For almost two years -- since losing a UFC middleweight title match in the fight's final moments -- Chael Sonnen has poked and prodded Anderson Silva, with pointed words as his choice of weapon. Occasionally he has landed a verbal haymaker, other times he's gone below the belt.
The one constant is that Silva has rarely answered him. Most of the time, he has been content to stay in his corner of the MMA world and dwell in an ever-increasing spotlight. He's become a major pay-per-view star, and is a bona fide Brazilian celebrity. As replies goes, it's a hell of a comeback, the MMA equivalent of "scoreboard!" we all shouted as kids when the losing team tried talking trash. But every man has his own personal point of no return, and with less than two weeks before their UFC 148 rematch, Silva has apparently had enough.
If we could equate trash-talk to the sport that it follows, what Anderson Silva did during a Monday afternoon conference call would be the equivalent of him getting a hold of Sonnen, rag-dolling him around the cage, taking him to the mat and pounding him unconscious. Basically, he beat Sonnen at his own game, letting the cap off two years of frustration.
The entire time, Silva spoke Portuguese, and it hardly mattered. You didn't need a Ph.D in foreign languages to hear the venom in his voice or the scorn he was spitting Sonnen's way. According to several Brazilian reporters on the call, Silva's interpreter Ed Soares actually softened Silva's comments, and they were still hot fire.
"First of all, Chael is a criminal," he began. "He’s been convicted of crimes. He doesn't deserve to be inside of the octagon. When the time comes and the time is right, I’m going to break his face and break every one of the teeth in his mouth."
That was the beginning of it, and if anything, Silva started off calmly and let his anger intensify, until getting out his frustration and simply hanging up. He had said everything he needed to say, and would no longer entertain Sonnen as a foil. But by then he didn't need to say anything else. He'd painted Sonnen as a felon, a fraud and a court jester.
Saying he was going to "beat him out of the UFC," Silva didn't promise just to win, but also to cause Sonnen injury unlike anything that had been seen in a cage before.
"What I'm going to do inside the octagon is something that's going to change the image of the sport," he said. "I'm going to beat his ass like he's never been beaten before. I'm going to make sure that every one of his teeth are broken, his arms are broken, his legs are broken. He’s not going to be able to walk out of the octagon by himself. I can guarantee that."
For once, this meant that Sonnen was relegated to the role of backup, a strange turn of events when it has come to Silva-Sonnen promotion. Since his own personal reinvention as a one-man mouthpiece, Sonnen has always seemed to be the focus of any media spotlight, and for good reason. He's a quote-a-minute thrill ride, but on Monday, he wasn't just unneeded, he was outgunned.

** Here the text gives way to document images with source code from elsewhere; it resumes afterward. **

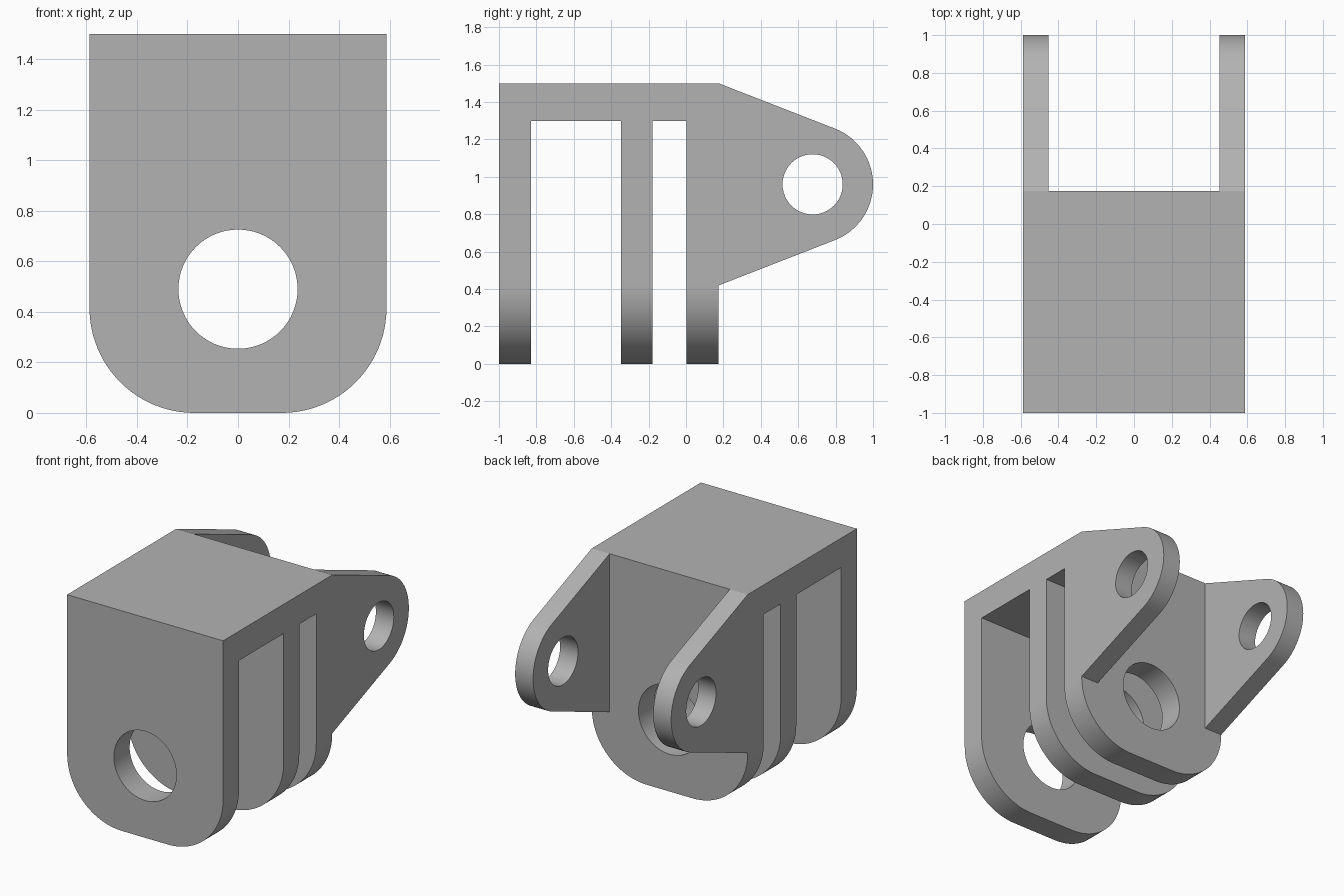
import bpy
import bmesh
from math import sin, cos, radians
from mathutils import Vector

if "Cube" in bpy.data.objects:
    bpy.data.objects.remove(bpy.data.objects["Cube"], do_unlink=True)

HALF_W = 0.588      # half width of the bracket
BACK = 0.175        # rear face of the last plate
TOP = 1.5
LUG_T = 0.135       # thickness of each lug

grey = bpy.data.materials.new("plain grey")
grey.use_nodes = True
colour = (0.45, 0.45, 0.45, 1)
grey.diffuse_color = colour
grey.node_tree.nodes["Principled BSDF"].inputs["Base Color"].default_value = colour


def arc(cx, cz, r, start, end, n):
    """Points along an arc, angles in degrees."""
    angles = [radians(start + (end - start) * i / n) for i in range(n + 1)]
    return [(cx + r * cos(a), cz + r * sin(a)) for a in angles]


def prism(name, profile, axis, lo, hi):
    """Extrude a (horizontal, z) profile along x or y."""
    bm = bmesh.new()
    place = (lambda u, z: (lo, u, z)) if axis == "x" else (lambda u, z: (u, lo, z))
    face = bm.faces.new([bm.verts.new(place(u, z)) for u, z in profile])
    ext = bmesh.ops.extrude_face_region(bm, geom=[face])
    step = Vector((hi - lo, 0, 0)) if axis == "x" else Vector((0, hi - lo, 0))
    moved = [v for v in ext["geom"] if isinstance(v, bmesh.types.BMVert)]
    bmesh.ops.translate(bm, verts=moved, vec=step)
    bmesh.ops.recalc_face_normals(bm, faces=bm.faces)
    mesh = bpy.data.meshes.new(name)
    bm.to_mesh(mesh)
    bm.free()
    mesh.materials.append(grey)
    obj = bpy.data.objects.new(name, mesh)
    bpy.context.collection.objects.link(obj)
    return obj


def combine(target, tool, operation):
    """Apply a boolean and discard the tool."""
    mod = target.modifiers.new("combine", "BOOLEAN")
    mod.operation, mod.object, mod.solver = operation, tool, "EXACT"
    bpy.context.view_layer.objects.active = target
    bpy.ops.object.modifier_apply(modifier=mod.name)
    bpy.data.objects.remove(tool, do_unlink=True)


def rectangle(a, b, lo, hi):
    return [(a, lo), (b, lo), (b, hi), (a, hi)]


# Block with rounded lower corners
R = 0.415
corner = HALF_W - R
outline = ([(-HALF_W, TOP)] + arc(-corner, R, R, 180, 270, 24)
           + arc(corner, R, R, 270, 360, 24) + [(HALF_W, TOP)])
bracket = prism("clevis_bracket", outline, "y", -1, BACK)

# Rear lugs, rounded at the tip
tip = arc(0.68, 0.96, 0.32, -69, 69, 32)
lug = [(BACK - 0.1, TOP), (BACK - 0.1, 0.42), (BACK, 0.42)] + tip + [(BACK, TOP)]
for side, lo in (("right", -HALF_W), ("left", HALF_W - LUG_T)):
    combine(bracket, prism(side + "_lug", lug, "x", lo, lo + LUG_T), "UNION")

# Two slots that leave three plates
for a, b in ((-0.83, -0.348), (-0.18, 0.003)):
    combine(bracket, prism("slot", rectangle(a, b, -0.2, 1.3), "x", -1, 1), "DIFFERENCE")

# Large bore through the plates, small bore through the lugs
bore = arc(0, 0.49, 0.236, 0, 360, 64)[:-1]
combine(bracket, prism("plate_bore", bore, "y", -1.2, 0.4), "DIFFERENCE")
pin = arc(0.677, 0.96, 0.161, 0, 360, 48)[:-1]
combine(bracket, prism("lug_bore", pin, "x", -1, 1), "DIFFERENCE")

# Tidy flat faces and smooth the rounds
bm = bmesh.new()
bm.from_mesh(bracket.data)
bmesh.ops.remove_doubles(bm, verts=bm.verts, dist=0.0002)
bmesh.ops.dissolve_limit(bm, angle_limit=radians(0.5), verts=bm.verts, edges=bm.edges)
bm.to_mesh(bracket.data)
bm.free()
bpy.ops.object.select_all(action="DESELECT")
bracket.select_set(True)
bpy.context.view_layer.objects.active = bracket
bpy.ops.object.shade_smooth_by_angle(angle=radians(20))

Part of that was because the media seized the opportunity to question the seething Silva, directing most of the questions his way. But part of it was because no one had ever really heard Silva like this. He was beyond angry, and the cause of his foul mood was going to pay. More than once, he cautioned Sonnen that this wasn't a joke, and that play time was over, and now, there was a price to be paid for all that's come before.
"There's going to be no difference in the end," Silva said. "The first time we fought he stepped out the loser. And he's going to step out losing again this time. The only difference is this time, he’s going to have to go see a plastic surgeon after the fight."
As far as what Sonnen thought about it all, no one knows. After he'd answered a question about 10 minutes into the call, Silva started spewing fire and never stopped, and by the time someone thought to ask Sonnen his reaction to it all, he, too, was gone.
If this all sounds like promotional marketing porn, you can bet that UFC president Dana White was thrilled at the turn of events. Silva certainly has style and personality in the cage, but because he speaks limited English, he doesn't always command headlines out of it. White said that the company was expecting to sell upwards of 1 million-pay-per-views, and possibly as many as UFC 100, which holds the company record with 1.6 million buys.
The stage doesn't matter so much to Silva, who said he is more interested in teaching Sonnen a lesson, saying he would beat him "the way his parents should have beat him to teach him some manners."
When Silva abandoned the group, the call was effectively over. Tito Ortiz and Forrest Griffin had been patiently waiting their turns, but White -- ever the showman -- knew the deal. Always leave them wanting more. He wrapped things up, saying the obvious.
"I honestly don't know what else Anderson Silva could say," he said.
And we honestly didn't know that he could say it.